“Two very big words” –
The declaration frees up $ billion in response funding.
The declaration provides states and territories with access to up to $ 533 billion in funds to address the rapidly escalating pandemic . Generally, such funding could be used for emergency medical care, food, and medicine.
As of Friday afternoon, there were over 1, cases across states and the District of Columbia . There have been 41 deaths reported.
Trump, speaking this afternoon from the White House Rose Garden, urged every state to set up emergency operation centers to address cases. He also spoke of ramped up testing capacity and the involvement of the private sector in testing. He suggested that millions of testing kits were going to become available soon. However, he added, “We don’t want everybody taking this test. It’s totally unnecessary. ”
It’s unclear how many people in the US have already been tested for the virus since the country first case was detected in Washington state at the end of January . An investigation by The Atlantic suggests only about , 06 People have been tested. In contrast, South Korea, which has experienced a massive outbreak and has earned praise for its responses, is reportedly testing nearly 46, (people a day )
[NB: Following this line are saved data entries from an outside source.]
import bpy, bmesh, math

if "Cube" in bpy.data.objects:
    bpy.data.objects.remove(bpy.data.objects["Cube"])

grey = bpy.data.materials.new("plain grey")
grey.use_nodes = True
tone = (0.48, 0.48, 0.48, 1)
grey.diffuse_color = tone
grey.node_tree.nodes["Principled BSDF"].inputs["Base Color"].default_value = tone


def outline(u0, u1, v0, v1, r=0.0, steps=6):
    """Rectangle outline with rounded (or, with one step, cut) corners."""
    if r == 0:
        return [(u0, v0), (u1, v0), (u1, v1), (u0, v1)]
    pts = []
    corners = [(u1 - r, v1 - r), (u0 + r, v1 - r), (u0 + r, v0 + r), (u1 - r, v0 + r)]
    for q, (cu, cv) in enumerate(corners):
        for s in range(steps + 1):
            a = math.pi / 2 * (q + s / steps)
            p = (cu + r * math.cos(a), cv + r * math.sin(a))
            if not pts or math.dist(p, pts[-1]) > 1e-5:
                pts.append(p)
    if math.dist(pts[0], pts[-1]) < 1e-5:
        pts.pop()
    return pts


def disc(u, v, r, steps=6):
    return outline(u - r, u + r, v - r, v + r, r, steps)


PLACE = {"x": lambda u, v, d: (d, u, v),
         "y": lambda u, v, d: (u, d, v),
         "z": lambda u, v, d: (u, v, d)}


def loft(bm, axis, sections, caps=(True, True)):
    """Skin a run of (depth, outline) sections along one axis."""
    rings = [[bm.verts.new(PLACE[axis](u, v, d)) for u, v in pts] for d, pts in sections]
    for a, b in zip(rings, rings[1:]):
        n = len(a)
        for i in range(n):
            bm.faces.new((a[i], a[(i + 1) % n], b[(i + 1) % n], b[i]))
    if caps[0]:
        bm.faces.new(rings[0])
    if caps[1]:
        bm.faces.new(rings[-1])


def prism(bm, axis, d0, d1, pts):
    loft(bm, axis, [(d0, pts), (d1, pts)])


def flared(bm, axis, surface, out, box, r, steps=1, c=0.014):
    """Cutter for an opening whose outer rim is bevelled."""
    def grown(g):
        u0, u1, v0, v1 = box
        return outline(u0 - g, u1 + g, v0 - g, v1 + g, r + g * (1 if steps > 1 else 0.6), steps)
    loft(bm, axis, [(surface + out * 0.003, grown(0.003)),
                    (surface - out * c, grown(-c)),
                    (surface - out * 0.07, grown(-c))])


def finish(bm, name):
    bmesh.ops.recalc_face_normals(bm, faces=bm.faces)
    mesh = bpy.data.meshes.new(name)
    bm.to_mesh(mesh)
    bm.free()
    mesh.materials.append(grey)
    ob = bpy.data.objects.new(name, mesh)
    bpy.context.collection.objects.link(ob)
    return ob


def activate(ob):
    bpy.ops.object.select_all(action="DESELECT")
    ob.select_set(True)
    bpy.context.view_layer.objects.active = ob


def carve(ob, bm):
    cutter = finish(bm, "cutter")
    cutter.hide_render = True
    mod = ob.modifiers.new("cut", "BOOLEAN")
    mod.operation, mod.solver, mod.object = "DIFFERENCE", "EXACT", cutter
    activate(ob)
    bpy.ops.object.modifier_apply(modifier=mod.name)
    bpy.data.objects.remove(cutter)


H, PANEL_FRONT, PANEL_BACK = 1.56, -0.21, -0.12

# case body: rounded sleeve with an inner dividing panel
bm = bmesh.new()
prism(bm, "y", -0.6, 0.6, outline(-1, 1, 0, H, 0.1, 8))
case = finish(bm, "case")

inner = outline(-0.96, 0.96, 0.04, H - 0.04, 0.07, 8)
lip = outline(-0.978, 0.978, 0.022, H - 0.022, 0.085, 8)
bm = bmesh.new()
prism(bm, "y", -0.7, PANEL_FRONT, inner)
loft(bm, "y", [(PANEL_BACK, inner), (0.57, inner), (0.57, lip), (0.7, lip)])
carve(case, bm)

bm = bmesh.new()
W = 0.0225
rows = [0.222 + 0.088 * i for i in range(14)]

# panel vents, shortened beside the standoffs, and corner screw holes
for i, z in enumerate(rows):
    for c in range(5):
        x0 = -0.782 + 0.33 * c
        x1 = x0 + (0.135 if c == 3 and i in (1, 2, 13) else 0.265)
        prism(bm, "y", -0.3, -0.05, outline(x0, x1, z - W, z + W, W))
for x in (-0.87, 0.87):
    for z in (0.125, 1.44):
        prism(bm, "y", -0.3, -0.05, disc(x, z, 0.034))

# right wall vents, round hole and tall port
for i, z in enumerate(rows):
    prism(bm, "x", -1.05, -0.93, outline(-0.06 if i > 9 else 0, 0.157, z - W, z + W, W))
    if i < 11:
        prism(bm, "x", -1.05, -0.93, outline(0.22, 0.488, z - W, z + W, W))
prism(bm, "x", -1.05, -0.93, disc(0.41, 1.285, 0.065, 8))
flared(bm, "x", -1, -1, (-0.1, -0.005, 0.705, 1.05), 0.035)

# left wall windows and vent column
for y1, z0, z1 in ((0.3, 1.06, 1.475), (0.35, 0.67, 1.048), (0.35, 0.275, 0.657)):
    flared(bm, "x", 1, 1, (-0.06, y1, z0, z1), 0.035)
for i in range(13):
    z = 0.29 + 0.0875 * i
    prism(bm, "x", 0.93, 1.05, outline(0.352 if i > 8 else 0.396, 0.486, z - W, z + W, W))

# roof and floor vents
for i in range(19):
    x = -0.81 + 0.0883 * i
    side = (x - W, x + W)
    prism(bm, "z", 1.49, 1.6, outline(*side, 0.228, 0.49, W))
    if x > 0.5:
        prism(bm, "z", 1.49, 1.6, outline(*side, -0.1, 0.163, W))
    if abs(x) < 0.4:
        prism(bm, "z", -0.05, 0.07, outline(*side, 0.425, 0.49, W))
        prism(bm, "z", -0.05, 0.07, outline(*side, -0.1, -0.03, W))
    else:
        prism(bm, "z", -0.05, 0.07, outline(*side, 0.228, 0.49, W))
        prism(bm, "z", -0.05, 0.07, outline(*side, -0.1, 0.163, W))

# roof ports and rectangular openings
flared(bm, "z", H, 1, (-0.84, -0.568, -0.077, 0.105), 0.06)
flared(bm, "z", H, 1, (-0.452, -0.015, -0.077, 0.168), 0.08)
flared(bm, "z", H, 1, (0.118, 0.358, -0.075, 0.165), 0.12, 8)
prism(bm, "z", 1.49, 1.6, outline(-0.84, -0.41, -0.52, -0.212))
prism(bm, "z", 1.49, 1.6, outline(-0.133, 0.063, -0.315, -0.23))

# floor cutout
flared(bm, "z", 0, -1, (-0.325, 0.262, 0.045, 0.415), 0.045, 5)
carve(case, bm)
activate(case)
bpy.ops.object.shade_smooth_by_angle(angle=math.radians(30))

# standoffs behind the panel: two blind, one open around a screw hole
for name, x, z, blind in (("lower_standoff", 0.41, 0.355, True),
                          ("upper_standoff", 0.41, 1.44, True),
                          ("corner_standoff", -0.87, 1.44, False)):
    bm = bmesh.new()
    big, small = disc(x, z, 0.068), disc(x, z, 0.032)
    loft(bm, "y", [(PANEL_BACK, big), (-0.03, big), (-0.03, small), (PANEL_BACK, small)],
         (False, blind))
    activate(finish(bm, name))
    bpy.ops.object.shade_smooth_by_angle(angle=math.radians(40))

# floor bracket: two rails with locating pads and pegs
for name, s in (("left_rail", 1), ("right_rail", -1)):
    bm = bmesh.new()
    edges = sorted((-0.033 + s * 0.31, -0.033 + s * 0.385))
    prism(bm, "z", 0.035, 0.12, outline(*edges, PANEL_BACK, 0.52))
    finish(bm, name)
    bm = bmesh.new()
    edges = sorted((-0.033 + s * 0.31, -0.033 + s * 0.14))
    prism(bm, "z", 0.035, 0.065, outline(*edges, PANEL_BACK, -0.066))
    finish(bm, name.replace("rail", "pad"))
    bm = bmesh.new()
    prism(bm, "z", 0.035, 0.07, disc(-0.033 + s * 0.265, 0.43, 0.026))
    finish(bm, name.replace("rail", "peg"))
Public health emergency experts at the World Health Organization have stressed that in order to stop the epidemic, countries should rigorously screen and test for cases, isolate the infected, and trace and quarantine their contacts.
“We still have a long way to go,” Dr. Anthony Fauci said during the announcement in the Rose Garden. Fauci, director of the National Institute of Allergy and Infectious Diseases at the National Institutes of Health, said that today’s declaration will help lessen the impact of the pandemic.
As NPR notes, today’s emergency funding will be in addition to an $ 8.3 billion provided in an emergency spending bill Trump signed on March 6